For three days, the 10 dental students — dentists and hygienists ranging from second-year to fourth-year students — and their instructors held a free walk-in clinic at the H’ulh-etun Health Society in Chemainus under the Dental Mission Project.
Under the careful guidance of their mentors — dental instructors, practising dentists and hygienists — the students performed everything from minor surgical extractions to extensive restorative dentistry.
Founded by Dr. Doug Neilsen and his wife Susan, the Dental Mission Project is a non-profit society which assists dental groups in providing assistance to marginalized populations locally and around the world by supplying them with portable dental labs.
“It’s been a labour of love for myself, my wife and some of our friends,” said Neilsen. “The equipment has been around the world.”
The project is funded by friends and family, and the lab equipment is maintained by Patterson Dental.
For the students participating in a Dental Mission Project, it is a fantastic opportunity to gain real life experience in a non-university setting.
“They’ll do restorative dentistry and see more procedures done than they would in a whole term at university,” Nielsen said. “And because they have one-on-one mentoring, they can have an opportunity to do much more.”
For the past two years, the Dental Mission Project has made trips to Penelakut Island.
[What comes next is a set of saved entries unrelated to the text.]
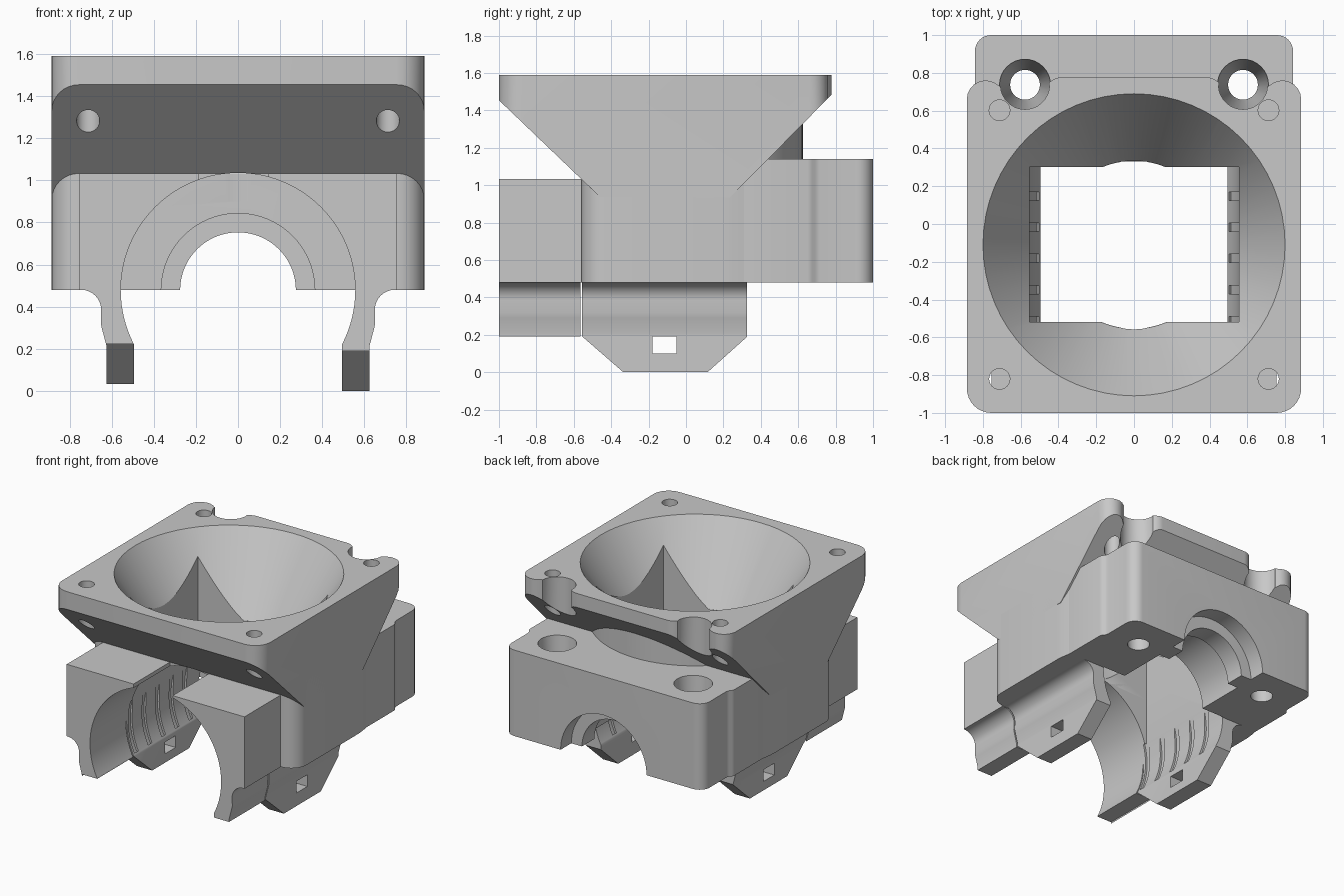
import bpy, bmesh
from math import sin, cos, radians

cube = bpy.data.objects.get("Cube")
if cube:
    bpy.data.objects.remove(cube, do_unlink=True)

grey = bpy.data.materials.new("plain grey plastic")
grey.use_nodes = True
colour = (0.58, 0.58, 0.58, 1)
grey.diffuse_color = colour
grey.node_tree.nodes["Principled BSDF"].inputs["Base Color"].default_value = colour

AXES = {"x": lambda u, v, w: (w, u, v),
        "y": lambda u, v, w: (u, w, v),
        "z": lambda u, v, w: (u, v, w)}
cutters = []


def loft(name, lower, upper, axis, a, b):
    """Solid between two matching outlines at a and b along an axis."""
    bm = bmesh.new()
    place = AXES[axis]
    low = [bm.verts.new(place(u, v, a)) for u, v in lower]
    top = [bm.verts.new(place(u, v, b)) for u, v in upper]
    bm.faces.new(low)
    bm.faces.new(top)
    n = len(low)
    for i in range(n):
        j = (i + 1) % n
        bm.faces.new((low[i], low[j], top[j], top[i]))
    bmesh.ops.recalc_face_normals(bm, faces=bm.faces)
    mesh = bpy.data.meshes.new(name)
    bm.to_mesh(mesh)
    bm.free()
    mesh.materials.append(grey)
    ob = bpy.data.objects.new(name, mesh)
    bpy.context.collection.objects.link(ob)
    return ob


def prism(name, pts, axis, a, b):
    return loft(name, pts, pts, axis, a, b)


def arc(cx, cy, r, start, end, n=8):
    steps = [radians(start + (end - start) * i / n) for i in range(n + 1)]
    return [(cx + r * cos(t), cy + r * sin(t)) for t in steps]


def circle(cx, cy, r, n=64):
    return arc(cx, cy, r, 0, 360, n)[:-1]


def rect(u0, u1, v0, v1):
    return [(u0, v0), (u1, v0), (u1, v1), (u0, v1)]


def mirrored(half):
    """Close a right-hand half outline with its mirror image."""
    return half + [(-u, v) for u, v in reversed(half)]


def cutter(ob):
    ob.hide_render = True
    cutters.append(ob)
    return ob


def combine(ob, tools, operation="DIFFERENCE"):
    bpy.context.view_layer.objects.active = ob
    for tool in tools:
        mod = ob.modifiers.new("cut", "BOOLEAN")
        mod.operation, mod.object, mod.solver = operation, tool, "EXACT"
        bpy.ops.object.modifier_apply(modifier=mod.name)
    return ob


AXIS_Z = 0.478              # height of the motor bore axis
FAN_Y = -0.11               # centre of the fan opening
MOUNT = (0.577, 0.737)      # plan position of a mounting hole

# Cutters: funnel with neck, square throat and stepped motor bore
funnel = cutter(loft("funnel_cutter", circle(0, FAN_Y, 0.445), circle(0, FAN_Y, 0.806),
                     "z", 1.03, 1.6))
neck = cutter(prism("neck_cutter", circle(0, FAN_Y, 0.444), "z", 0.9, 1.04))
throat = cutter(prism("throat_cutter", rect(-0.553, 0.556, -0.52, 0.302), "z", 0.3, 1.58))
bore = cutter(prism("bore_cutter", circle(0, AXIS_Z, 0.557, 96), "y", -1.1, 0.33))
seat_bore = cutter(prism("seat_cutter", circle(0, AXIS_Z, 0.365), "y", 0.2, 0.72))
shaft_bore = cutter(prism("shaft_cutter", circle(0, AXIS_Z, 0.275), "y", 0.2, 1.1))
rear_bore = cutter(prism("rear_cutter", circle(0, AXIS_Z, 0.365), "y", 0.87, 1.1))
cavity = [funnel, neck, throat, bore]

# Cutters: fan screw holes and tapered mounting holes
screws, mounts = [], []
for s in (-1, 1):
    for y in (-0.82, 0.602):
        screws.append(cutter(prism("screw_cutter", circle(s * 0.712, y, 0.055, 24),
                                   "z", 1.0, 1.7)))
    mounts.append(cutter(loft("mount_cutter", circle(s * MOUNT[0], MOUNT[1], 0.078, 32),
                              circle(s * MOUNT[0], MOUNT[1], 0.136, 32), "z", 0.47, 1.15)))

# Cutters: shallow cooling grooves along both bore walls
grooves = []
for s in (-1, 1):
    for i in range(5):
        y = 0.125 - i * 0.165
        wedge = [(s * u, v) for u, v in
                 [(0.3, AXIS_Z)] + arc(0, AXIS_Z, 0.572, -26, 16, 12)]
        grooves.append(cutter(prism("groove_cutter", wedge, "y", y, y + 0.045)))

# Fan plate with rounded ears, screwdriver notches and sloping undersides
plate_half = (arc(0.755, -0.87, 0.13, -90, 0) + arc(0.785, 0.66, 0.1, 0, 135)
              + arc(*MOUNT, 0.13, -3, -175, 16) + arc(0.38, 0.677, 0.1, 45, 90))
fan_plate = prism("fan_plate", mirrored(plate_half), "z", 0.8, 1.59)
slopes = cutter(prism("slope_profile", [(-1.1, 1.7), (-1.1, 1.55), (-0.46, 0.937),
                                        (0.235, 0.935), (0.44, 1.14), (0.87, 1.578),
                                        (0.87, 1.7)], "x", -1, 1))
combine(fan_plate, [slopes], "INTERSECT")
combine(fan_plate, cavity + screws)

# Main housing below the plate, easing into the rear block
housing_half = arc(0.755, -0.43, 0.13, -90, 0) + [(0.885, 0.2), (0.881, 0.25), (0.871, 0.31)]
housing = prism("housing", mirrored(housing_half), "z", 0.48, 1.13)
combine(housing, cavity + grooves)

# Rear bearing block, slightly narrower towards its rounded rear corners
block_half = ([(0.868, 0.2), (0.87, 0.3), (0.87, 0.65), (0.863, 0.675), (0.849, 0.69),
               (0.842, 0.715)] + arc(0.757, 0.915, 0.085, 0, 90))
rear_block = prism("rear_block", mirrored(block_half), "z", 0.48, 1.14)
combine(rear_block, cavity + [seat_bore, shaft_bore, rear_bore] + mounts)

# Round collar between the rear block and the plate
collar = prism("funnel_collar", arc(0, FAN_Y, 0.735, 20, 160, 40), "z", 1.0, 1.4)
combine(collar, [slopes] + cavity)

# Front arms and clip legs on each side
window = cutter(prism("window_cutter", rect(-0.18, -0.05, 0.1, 0.19), "x", -1, 1))


def leg_profile(s, bottom, head):
    """Cross-section with a concave shoulder above a narrow foot."""
    pts = head + arc(0.745, 0.385, 0.095, 90, 180) + [
        (0.652, 0.32), (0.645, 0.29), (0.624, 0.21),
        (0.624, bottom), (0.495, bottom), (0.495, 0.5)]
    return [(s * u, v) for u, v in pts]


for s, side, lift, gap in ((1, "left", 0, 0.145), (-1, "right", 0.032, 0.187)):
    head = [(0.49, 0.6), (gap, 0.8), (gap, 1.032), (0.755, 1.032), (0.755, 0.48)]
    arm = prism("front_arm_" + side, leg_profile(s, 0.19 + lift, head), "y", -1, -0.565)
    combine(arm, [bore])
    # Bridge that joins the arm to the housing above the leg
    bridge = prism("arm_bridge_" + side, rect(*sorted((s * gap, s * 0.755)), 0.48, 1.032),
                   "y", -0.57, -0.54)
    combine(bridge, [bore, neck])

    leg = prism("clip_leg_" + side, leg_profile(s, lift, [(0.745, 0.5)]),
                "y", -0.555, 0.325)
    outline = cutter(prism("leg_outline", [(-0.6, 0.6), (-0.6, 0.23 + lift),
                                           (-0.335, lift), (0.115, lift),
                                           (0.4, 0.255 + lift), (0.4, 0.6)], "x", -1, 1))
    combine(leg, [outline], "INTERSECT")
    combine(leg, [bore, window] + grooves)

# Remove the cutters and smooth the curved walls
for tool in cutters:
    bpy.data.objects.remove(tool, do_unlink=True)
bpy.ops.object.select_all(action="DESELECT")
for ob in bpy.context.collection.objects:
    if ob.type == "MESH":
        ob.select_set(True)
        bpy.context.view_layer.objects.active = ob
bpy.ops.object.shade_smooth_by_angle(angle=radians(30))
But while on a trip to Chemainus to discuss a Rotary project focused on literacy, Nielsen, a Steveston Rotarian, got to talking with Mary Knowles, executive director of the H’ulh-etun Health Society, and a visit was scheduled. Members of Chemainus Rotary provided accommodations for the visiting students.
Fourth-year UBC dental student Akash Villing, who travelled with the program to Penelakut last year as well, said coming to Vancouver Island and learning about First Nations culture is an eye-opening experience.
“It’s been amazing,” he said. “Living on the mainland, you don’t really get to see firsthand what they’ve been through and the struggle that they’ve had.
“A lot of times, we feel really privileged that they’re allowing us to come into their community.”
Villing said the students not only get to improve their technical skills, but also learn how the value of something as small as a filling can mean a lot to people.
“It puts your work and your career in perspective, that you have all these opportunities to give back,” he said.